[Items from a data source]
★ ★ ★

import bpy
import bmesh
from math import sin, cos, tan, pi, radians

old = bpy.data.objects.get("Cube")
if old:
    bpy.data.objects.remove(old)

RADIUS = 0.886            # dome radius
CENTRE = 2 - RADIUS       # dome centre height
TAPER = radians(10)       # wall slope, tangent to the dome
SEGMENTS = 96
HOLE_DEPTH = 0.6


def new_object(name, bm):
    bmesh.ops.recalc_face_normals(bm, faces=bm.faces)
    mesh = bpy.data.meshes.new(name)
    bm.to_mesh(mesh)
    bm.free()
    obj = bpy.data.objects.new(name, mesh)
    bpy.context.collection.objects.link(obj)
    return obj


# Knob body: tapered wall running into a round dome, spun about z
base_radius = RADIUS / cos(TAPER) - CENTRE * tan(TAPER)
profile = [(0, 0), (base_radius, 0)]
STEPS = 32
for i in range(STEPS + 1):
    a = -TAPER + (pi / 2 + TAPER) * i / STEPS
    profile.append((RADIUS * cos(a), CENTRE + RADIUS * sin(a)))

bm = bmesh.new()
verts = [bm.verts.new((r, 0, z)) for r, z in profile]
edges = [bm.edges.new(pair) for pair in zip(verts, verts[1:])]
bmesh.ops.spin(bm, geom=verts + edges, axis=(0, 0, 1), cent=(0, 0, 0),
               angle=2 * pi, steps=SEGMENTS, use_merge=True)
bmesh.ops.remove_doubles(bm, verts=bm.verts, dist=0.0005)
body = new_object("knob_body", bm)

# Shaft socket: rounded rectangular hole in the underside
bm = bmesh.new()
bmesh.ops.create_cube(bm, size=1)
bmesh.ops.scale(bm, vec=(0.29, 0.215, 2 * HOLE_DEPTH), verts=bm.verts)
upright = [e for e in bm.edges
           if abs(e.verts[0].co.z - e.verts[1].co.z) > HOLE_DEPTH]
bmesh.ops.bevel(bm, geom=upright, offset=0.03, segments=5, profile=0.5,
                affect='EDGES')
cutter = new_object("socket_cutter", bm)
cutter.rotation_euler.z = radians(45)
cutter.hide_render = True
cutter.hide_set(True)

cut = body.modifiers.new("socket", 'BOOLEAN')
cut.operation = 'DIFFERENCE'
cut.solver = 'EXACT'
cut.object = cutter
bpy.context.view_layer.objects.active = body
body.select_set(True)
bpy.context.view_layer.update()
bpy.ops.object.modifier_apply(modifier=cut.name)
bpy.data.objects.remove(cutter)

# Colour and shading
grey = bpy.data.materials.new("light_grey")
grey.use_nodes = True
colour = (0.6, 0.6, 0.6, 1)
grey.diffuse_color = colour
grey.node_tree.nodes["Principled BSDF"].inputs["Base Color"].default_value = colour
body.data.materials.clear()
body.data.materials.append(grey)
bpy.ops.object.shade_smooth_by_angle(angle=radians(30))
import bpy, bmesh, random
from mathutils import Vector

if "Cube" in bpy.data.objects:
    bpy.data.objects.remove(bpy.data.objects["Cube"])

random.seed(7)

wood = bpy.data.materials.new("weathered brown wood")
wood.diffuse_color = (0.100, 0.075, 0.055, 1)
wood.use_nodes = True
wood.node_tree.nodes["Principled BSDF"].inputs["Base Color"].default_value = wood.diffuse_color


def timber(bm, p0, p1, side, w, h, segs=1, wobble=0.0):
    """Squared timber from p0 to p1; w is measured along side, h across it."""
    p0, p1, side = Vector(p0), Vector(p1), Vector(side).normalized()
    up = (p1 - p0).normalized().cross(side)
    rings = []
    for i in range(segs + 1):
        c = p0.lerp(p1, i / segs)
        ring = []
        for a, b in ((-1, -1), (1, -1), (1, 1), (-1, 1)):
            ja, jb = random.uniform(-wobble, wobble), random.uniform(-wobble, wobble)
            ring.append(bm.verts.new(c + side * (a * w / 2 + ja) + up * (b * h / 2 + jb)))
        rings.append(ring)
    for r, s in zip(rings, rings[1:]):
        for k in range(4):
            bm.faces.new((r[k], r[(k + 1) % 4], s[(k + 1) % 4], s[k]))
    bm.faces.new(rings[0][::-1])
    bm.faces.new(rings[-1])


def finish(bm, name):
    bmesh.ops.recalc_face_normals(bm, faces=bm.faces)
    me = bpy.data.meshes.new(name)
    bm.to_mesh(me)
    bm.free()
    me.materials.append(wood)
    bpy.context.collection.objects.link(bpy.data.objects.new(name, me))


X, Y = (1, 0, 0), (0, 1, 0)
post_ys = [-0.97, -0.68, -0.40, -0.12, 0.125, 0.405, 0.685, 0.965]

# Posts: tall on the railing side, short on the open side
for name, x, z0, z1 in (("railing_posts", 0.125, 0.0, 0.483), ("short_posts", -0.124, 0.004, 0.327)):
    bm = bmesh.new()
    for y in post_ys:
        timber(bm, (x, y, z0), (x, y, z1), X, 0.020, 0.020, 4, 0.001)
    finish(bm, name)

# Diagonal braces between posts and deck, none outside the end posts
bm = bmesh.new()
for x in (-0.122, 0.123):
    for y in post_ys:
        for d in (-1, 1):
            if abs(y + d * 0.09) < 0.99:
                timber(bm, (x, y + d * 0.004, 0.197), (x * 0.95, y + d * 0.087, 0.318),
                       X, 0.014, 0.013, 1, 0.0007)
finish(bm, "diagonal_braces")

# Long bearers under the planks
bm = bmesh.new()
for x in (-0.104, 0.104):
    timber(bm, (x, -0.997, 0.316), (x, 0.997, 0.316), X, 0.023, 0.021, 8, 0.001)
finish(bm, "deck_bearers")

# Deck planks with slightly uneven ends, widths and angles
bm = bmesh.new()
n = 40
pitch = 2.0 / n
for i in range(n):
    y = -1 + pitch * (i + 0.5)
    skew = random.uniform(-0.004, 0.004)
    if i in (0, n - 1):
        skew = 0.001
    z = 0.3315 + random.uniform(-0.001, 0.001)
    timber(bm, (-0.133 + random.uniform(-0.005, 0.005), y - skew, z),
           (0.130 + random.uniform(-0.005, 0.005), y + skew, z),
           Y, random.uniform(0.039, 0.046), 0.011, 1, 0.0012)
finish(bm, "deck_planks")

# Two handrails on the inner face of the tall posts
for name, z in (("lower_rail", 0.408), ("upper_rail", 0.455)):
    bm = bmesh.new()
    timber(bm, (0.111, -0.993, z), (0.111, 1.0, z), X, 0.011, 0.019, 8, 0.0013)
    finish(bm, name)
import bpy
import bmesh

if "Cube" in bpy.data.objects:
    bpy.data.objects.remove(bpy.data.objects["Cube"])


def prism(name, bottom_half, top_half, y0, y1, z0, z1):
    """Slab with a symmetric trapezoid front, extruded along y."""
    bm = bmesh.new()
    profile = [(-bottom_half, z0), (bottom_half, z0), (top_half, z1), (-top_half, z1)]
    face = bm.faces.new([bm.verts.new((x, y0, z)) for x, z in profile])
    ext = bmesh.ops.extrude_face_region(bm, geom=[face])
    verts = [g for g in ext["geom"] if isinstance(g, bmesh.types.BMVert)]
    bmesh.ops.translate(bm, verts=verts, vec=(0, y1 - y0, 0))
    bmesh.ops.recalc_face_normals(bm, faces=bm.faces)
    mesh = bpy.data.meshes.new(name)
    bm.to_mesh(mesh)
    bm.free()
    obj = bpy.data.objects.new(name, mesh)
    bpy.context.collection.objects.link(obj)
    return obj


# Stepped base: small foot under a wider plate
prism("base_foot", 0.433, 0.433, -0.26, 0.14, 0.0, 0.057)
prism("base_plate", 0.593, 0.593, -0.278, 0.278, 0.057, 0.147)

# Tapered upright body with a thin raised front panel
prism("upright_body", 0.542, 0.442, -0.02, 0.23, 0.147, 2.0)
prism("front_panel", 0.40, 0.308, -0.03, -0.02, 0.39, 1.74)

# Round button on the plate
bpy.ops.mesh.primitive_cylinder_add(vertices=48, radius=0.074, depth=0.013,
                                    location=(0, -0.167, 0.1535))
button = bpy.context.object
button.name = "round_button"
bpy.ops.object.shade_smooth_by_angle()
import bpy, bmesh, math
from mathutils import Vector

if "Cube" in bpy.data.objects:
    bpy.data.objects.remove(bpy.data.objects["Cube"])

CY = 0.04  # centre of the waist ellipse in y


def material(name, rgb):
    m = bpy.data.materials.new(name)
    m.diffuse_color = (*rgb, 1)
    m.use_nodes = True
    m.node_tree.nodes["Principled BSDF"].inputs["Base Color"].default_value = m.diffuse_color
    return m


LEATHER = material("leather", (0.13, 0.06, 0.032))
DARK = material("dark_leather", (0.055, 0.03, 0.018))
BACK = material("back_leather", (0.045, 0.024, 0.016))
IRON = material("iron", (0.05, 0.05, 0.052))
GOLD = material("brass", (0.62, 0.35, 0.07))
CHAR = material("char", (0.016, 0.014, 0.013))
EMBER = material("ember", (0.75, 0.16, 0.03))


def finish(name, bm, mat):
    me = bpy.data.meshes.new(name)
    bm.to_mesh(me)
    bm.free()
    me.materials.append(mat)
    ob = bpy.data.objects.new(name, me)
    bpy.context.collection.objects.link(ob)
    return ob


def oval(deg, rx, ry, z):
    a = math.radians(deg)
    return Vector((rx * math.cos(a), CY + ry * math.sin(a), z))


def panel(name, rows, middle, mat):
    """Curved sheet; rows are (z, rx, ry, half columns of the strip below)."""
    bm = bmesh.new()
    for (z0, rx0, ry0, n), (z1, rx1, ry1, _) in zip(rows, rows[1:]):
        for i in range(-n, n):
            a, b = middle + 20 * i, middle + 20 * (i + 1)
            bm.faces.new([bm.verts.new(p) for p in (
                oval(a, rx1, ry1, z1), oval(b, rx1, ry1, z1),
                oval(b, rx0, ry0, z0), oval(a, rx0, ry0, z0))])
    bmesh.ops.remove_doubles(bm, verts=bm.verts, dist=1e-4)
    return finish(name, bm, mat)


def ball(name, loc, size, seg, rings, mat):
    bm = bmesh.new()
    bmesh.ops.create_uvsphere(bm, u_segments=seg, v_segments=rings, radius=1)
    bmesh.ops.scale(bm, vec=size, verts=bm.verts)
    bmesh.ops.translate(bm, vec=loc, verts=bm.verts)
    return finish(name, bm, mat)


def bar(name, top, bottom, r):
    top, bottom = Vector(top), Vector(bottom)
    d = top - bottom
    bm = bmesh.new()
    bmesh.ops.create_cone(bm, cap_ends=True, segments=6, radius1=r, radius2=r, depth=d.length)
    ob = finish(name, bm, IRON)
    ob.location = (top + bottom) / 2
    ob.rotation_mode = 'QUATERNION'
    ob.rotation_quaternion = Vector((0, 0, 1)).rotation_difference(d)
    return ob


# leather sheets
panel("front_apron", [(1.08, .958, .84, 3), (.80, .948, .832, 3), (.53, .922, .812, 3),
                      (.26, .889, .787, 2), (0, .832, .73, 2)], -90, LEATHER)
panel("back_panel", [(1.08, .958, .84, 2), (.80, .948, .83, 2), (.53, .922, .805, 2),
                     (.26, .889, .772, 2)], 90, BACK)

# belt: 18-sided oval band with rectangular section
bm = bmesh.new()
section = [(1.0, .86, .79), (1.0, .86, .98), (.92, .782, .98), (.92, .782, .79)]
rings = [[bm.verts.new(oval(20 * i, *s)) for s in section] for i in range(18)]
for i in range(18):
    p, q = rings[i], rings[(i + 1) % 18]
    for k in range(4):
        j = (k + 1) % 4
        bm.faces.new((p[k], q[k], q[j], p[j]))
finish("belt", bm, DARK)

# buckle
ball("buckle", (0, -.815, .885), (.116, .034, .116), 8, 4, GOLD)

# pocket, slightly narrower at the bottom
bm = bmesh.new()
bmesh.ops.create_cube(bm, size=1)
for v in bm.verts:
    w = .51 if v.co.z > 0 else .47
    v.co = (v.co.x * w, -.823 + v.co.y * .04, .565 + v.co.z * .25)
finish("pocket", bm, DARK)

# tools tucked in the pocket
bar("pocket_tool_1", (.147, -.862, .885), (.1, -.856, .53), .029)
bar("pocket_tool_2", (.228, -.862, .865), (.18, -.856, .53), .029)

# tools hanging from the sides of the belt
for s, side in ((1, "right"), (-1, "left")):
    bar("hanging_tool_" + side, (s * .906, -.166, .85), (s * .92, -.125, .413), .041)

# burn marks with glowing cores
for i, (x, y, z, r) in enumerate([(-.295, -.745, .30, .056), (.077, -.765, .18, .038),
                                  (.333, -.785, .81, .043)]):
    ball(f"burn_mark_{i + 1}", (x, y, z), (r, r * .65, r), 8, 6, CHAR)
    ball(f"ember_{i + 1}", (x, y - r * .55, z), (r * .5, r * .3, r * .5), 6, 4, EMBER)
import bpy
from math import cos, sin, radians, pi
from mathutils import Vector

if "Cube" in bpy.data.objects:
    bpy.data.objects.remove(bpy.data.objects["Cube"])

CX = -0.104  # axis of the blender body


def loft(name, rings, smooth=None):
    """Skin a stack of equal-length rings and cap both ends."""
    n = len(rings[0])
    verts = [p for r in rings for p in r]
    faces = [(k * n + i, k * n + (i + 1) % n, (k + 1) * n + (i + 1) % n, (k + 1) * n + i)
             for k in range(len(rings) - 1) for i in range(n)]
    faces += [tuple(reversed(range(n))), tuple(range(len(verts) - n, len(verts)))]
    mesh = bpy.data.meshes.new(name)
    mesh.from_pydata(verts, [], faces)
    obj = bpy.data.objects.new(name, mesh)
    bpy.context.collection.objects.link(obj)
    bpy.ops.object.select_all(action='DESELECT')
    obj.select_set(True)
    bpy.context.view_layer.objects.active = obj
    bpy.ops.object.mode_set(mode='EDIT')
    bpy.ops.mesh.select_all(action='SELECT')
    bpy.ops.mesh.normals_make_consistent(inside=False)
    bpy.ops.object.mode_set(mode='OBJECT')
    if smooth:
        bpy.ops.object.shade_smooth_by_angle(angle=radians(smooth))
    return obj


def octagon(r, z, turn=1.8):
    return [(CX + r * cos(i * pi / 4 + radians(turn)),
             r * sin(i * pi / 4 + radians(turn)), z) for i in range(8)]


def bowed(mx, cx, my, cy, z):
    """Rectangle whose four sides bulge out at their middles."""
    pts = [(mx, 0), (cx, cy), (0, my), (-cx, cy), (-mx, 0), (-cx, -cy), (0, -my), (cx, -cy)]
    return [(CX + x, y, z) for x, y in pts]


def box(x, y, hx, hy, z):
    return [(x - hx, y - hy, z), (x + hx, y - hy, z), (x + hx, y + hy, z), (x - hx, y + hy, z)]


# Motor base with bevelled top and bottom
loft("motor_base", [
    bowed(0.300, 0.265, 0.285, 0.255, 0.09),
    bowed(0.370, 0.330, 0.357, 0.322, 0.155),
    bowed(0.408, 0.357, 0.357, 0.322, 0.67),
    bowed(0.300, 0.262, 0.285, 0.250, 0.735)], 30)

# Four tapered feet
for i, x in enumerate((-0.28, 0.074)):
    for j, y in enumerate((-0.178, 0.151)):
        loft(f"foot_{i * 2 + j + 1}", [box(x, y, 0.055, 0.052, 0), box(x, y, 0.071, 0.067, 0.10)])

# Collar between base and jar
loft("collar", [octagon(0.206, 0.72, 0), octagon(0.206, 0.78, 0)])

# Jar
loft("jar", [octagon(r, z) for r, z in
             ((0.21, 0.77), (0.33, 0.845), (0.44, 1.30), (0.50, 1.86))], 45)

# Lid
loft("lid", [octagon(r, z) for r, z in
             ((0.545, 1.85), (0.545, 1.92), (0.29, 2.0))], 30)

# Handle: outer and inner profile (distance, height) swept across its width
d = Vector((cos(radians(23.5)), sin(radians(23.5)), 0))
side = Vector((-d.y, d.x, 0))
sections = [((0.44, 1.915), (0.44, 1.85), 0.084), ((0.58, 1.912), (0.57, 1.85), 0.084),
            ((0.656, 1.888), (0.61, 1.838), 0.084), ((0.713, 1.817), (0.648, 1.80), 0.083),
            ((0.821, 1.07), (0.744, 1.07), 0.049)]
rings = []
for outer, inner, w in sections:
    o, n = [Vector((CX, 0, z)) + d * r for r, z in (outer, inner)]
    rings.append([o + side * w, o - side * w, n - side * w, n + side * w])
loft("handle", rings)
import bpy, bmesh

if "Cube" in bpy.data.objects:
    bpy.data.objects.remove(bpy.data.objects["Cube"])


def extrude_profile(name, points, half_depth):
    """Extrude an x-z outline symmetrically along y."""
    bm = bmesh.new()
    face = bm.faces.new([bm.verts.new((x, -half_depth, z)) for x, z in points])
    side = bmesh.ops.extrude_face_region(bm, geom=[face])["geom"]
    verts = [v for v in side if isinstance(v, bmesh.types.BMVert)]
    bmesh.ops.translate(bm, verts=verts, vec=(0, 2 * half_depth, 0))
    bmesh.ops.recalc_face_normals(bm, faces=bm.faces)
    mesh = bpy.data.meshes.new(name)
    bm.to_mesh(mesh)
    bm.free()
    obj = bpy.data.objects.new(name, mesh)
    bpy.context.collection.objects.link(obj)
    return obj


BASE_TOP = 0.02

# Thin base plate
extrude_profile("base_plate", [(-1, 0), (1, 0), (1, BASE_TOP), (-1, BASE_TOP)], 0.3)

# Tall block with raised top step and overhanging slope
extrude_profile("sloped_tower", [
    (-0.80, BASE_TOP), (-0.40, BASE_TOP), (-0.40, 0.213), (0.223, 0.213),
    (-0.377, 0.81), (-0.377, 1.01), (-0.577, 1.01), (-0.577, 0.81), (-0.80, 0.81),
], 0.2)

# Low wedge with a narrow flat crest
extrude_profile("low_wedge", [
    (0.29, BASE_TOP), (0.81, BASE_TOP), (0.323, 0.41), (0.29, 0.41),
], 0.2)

★ ★ ★

** Problem description **
Repeat exactly the lines above, starting with the line that contains "verts = [v for" and ending with the last line, both included, and nothing else.

** Response to the exercise **
    verts = [v for v in side if isinstance(v, bmesh.types.BMVert)]
    bmesh.ops.translate(bm, verts=verts, vec=(0, 2 * half_depth, 0))
    bmesh.ops.recalc_face_normals(bm, faces=bm.faces)
    mesh = bpy.data.meshes.new(name)
    bm.to_mesh(mesh)
    bm.free()
    obj = bpy.data.objects.new(name, mesh)
    bpy.context.collection.objects.link(obj)
    return obj


BASE_TOP = 0.02

# Thin base plate
extrude_profile("base_plate", [(-1, 0), (1, 0), (1, BASE_TOP), (-1, BASE_TOP)], 0.3)

# Tall block with raised top step and overhanging slope
extrude_profile("sloped_tower", [
    (-0.80, BASE_TOP), (-0.40, BASE_TOP), (-0.40, 0.213), (0.223, 0.213),
    (-0.377, 0.81), (-0.377, 1.01), (-0.577, 1.01), (-0.577, 0.81), (-0.80, 0.81),
], 0.2)

# Low wedge with a narrow flat crest
extrude_profile("low_wedge", [
    (0.29, BASE_TOP), (0.81, BASE_TOP), (0.323, 0.41), (0.29, 0.41),
], 0.2)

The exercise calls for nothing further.